To Hear and Be Heard
Lisa Kokin lives and works in El Sobrante with her spouse Lia, three canine studio assistants and Bindi the cat. The daughter of upholsterers, she stitches everything she can get her hands on, including discarded books which she rescues from the local recycling center. Kokin brings a fiber sensibility and a conceptual approach to a diverse array of materials. Her work is often a commentary on the world around her, often incorporating the age-old Jewish response to adversity, humor.
Kokin has been the recipient of multiple awards and commissions, including a Eureka Fellowship, a WESTAF/NEA Regional Fellowship, the Dorothy Saxe Invitational Award for Creativity in Contemporary Arts, the Alameda County Arts Commission (multiple venues), and the Richmond Civic Center Public Art Interior Acquisitions Project. Her work is in numerous public and private collections, including the Boise Art Museum, the Buchenwald Memorial, the di Rosa Preserve, Mills College, Kaiser Permanente San Francisco, Yale University Art Museum, and Tiffany & Co.
Let Them Eat Cake
At first glance these delicate works might make one recall a time when royalty ate cakes off of doilies and civility was equated with good manners. Legend has it that Marie Antoinette callously replied “let them eat cake” when she learned her subjects had no bread to eat. That problematic sense of entitlement and insensitivity is what inspired Lisa Kokin to make the works in Let Them Eat Cake, which are part of her Lucreseries. Kokin tells us, “I like money in its shredded state because it is stripped of value and power. Worthless, it becomes just so much green and white confetti. It is literally not worth the paper it’s printed on. As I separate each strip, the patterns, letters, numbers, and gradations of color are more striking than when the bills are intact. Washington’s heavy-lidded eyes, references to higher powers, cryptic serial numbers, seals and signatures, scrolls and flourishes. When sliced-up and decontextualized, money is really quite mysterious and beautiful. No one values money in this impotent state. It no longer has the ability to poison relationships, threaten democracy, topple governments, create privilege and misery. Stitched together with metallic thread into textile fragments… the material is re-contextualized with a new value and purpose.”

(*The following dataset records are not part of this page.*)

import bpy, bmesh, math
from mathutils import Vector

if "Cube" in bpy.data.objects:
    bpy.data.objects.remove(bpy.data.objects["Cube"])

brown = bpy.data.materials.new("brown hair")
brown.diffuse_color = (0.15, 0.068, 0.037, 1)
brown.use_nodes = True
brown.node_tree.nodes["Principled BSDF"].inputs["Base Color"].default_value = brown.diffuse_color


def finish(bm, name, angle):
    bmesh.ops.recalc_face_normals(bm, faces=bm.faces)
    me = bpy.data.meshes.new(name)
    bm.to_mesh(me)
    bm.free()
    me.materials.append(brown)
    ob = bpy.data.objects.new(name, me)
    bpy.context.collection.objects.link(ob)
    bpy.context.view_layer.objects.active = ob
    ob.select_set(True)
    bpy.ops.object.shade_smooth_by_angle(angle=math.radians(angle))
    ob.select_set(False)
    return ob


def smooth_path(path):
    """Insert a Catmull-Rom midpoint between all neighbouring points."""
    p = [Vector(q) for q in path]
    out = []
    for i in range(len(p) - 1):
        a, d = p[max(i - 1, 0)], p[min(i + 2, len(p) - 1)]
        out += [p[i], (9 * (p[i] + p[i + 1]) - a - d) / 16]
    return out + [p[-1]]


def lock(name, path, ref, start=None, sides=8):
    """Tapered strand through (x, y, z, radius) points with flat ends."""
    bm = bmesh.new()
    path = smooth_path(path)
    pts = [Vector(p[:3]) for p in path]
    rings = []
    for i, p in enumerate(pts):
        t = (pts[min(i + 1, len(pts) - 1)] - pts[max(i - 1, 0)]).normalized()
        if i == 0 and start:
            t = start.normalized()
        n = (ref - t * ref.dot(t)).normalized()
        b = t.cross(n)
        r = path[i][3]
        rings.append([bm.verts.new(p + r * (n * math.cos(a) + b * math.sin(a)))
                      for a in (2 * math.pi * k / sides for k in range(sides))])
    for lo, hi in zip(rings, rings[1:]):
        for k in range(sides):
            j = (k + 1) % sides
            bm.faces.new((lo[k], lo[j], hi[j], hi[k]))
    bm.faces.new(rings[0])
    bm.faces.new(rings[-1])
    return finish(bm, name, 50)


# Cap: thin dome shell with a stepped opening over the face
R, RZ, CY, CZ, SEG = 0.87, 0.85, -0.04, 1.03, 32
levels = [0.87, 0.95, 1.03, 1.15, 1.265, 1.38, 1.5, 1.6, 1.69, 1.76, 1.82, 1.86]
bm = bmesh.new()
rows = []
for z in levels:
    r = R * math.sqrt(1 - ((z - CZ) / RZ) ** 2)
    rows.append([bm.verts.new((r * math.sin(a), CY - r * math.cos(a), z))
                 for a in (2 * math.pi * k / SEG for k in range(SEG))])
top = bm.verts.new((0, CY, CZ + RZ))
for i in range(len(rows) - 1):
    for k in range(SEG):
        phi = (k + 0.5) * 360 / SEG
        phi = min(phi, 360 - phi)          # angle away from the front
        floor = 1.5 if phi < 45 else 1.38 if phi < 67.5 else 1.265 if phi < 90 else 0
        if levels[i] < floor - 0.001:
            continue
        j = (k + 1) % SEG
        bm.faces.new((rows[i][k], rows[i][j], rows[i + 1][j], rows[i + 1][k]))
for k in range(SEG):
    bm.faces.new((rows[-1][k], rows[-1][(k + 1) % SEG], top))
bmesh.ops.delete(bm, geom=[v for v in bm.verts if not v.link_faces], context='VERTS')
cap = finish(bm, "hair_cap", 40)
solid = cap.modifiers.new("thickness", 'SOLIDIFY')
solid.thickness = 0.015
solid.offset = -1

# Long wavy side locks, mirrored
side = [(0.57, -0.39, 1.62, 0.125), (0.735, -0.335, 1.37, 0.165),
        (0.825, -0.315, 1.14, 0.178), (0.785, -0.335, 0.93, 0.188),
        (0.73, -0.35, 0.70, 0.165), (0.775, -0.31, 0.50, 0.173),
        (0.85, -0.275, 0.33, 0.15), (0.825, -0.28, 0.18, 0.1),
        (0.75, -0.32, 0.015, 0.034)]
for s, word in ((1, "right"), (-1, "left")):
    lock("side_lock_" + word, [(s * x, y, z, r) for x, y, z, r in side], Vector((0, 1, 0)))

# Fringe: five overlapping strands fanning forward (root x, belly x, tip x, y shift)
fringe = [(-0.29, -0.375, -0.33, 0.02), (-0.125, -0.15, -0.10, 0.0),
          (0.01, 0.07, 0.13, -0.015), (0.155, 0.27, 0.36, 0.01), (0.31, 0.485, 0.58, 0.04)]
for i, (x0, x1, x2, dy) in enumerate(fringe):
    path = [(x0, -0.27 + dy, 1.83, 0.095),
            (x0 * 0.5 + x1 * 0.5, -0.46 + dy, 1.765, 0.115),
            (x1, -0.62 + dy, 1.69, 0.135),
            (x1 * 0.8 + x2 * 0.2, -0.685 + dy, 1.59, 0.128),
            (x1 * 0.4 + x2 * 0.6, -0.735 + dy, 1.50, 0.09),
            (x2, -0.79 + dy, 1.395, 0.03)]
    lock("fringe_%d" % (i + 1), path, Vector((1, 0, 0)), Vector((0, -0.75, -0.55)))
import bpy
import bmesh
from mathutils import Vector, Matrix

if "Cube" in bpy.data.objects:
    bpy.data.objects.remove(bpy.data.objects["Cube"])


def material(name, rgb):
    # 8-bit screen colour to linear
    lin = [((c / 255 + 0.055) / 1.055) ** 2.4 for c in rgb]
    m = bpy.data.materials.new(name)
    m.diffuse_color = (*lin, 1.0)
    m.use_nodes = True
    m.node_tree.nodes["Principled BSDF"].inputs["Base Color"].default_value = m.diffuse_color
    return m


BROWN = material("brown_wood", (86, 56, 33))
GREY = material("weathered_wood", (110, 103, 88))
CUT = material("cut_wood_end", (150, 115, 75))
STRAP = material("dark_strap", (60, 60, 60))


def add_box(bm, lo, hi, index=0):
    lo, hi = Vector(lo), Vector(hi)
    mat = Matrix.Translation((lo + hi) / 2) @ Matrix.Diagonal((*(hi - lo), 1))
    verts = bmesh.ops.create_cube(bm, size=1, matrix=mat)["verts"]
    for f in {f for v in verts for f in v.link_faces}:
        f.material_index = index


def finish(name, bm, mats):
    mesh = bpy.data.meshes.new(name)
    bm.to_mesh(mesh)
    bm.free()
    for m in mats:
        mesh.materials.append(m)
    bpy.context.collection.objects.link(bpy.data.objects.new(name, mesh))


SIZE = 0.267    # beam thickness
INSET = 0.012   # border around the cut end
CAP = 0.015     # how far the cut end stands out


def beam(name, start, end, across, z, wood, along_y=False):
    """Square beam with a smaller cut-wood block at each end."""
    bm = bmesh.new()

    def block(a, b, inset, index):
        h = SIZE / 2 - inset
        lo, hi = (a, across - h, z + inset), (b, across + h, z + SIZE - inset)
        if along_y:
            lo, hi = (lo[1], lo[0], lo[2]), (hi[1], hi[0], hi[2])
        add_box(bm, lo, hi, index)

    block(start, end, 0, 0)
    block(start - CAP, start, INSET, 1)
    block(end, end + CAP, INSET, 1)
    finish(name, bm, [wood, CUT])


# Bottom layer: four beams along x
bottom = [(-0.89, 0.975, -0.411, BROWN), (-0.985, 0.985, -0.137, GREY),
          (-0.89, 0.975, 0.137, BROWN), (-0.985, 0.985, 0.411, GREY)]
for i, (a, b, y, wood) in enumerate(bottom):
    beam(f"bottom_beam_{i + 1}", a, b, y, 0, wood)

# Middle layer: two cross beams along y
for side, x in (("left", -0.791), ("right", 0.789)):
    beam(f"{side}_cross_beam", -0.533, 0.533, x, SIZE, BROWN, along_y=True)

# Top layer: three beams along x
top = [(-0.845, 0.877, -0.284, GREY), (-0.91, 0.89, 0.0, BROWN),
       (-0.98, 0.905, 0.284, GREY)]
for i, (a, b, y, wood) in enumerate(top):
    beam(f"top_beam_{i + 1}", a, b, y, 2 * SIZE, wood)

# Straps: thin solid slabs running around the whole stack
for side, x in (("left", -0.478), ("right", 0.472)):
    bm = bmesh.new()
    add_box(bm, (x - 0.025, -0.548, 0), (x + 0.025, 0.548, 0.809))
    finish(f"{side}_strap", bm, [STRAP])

Countenance is part of Lisa Kokin’s Denominate, her current series of collages made with shredded U.S. currency. She decided to use the mask form because it has become so ubiquitous and is symbolic of much. During the pandemic we wear masks to protect our health and our fellow citizens, showing respect for each other’s lives. Kokin uses only black, white and grey pieces of currency, also potentially symbolic as racism has been compared to a pandemic. Kokin says, “As political events become more convoluted and disturbing, my work has evolved into a more minimalist response. Gluing tiny pieces of money together using a tweezers and miniscule gluing brush, I find comfort and serenity in lining up edges and staying within the self-imposed lines. Despite the limited parameters, I am able to improvise and let each piece evolve without a preconceived notion of the outcome. Cellphones, mazes, and masks are the forms with which I began the series. Thirty or so collages later, I switched to zeros…I am intrigued by the paradox of making zeros from something ostensibly valuable, although money in its shredded state is devoid of value, of course. Holes and emptiness preoccupy me these days as we live through the challenges of the pandemic and an administration seemingly immune to its devastating effects.”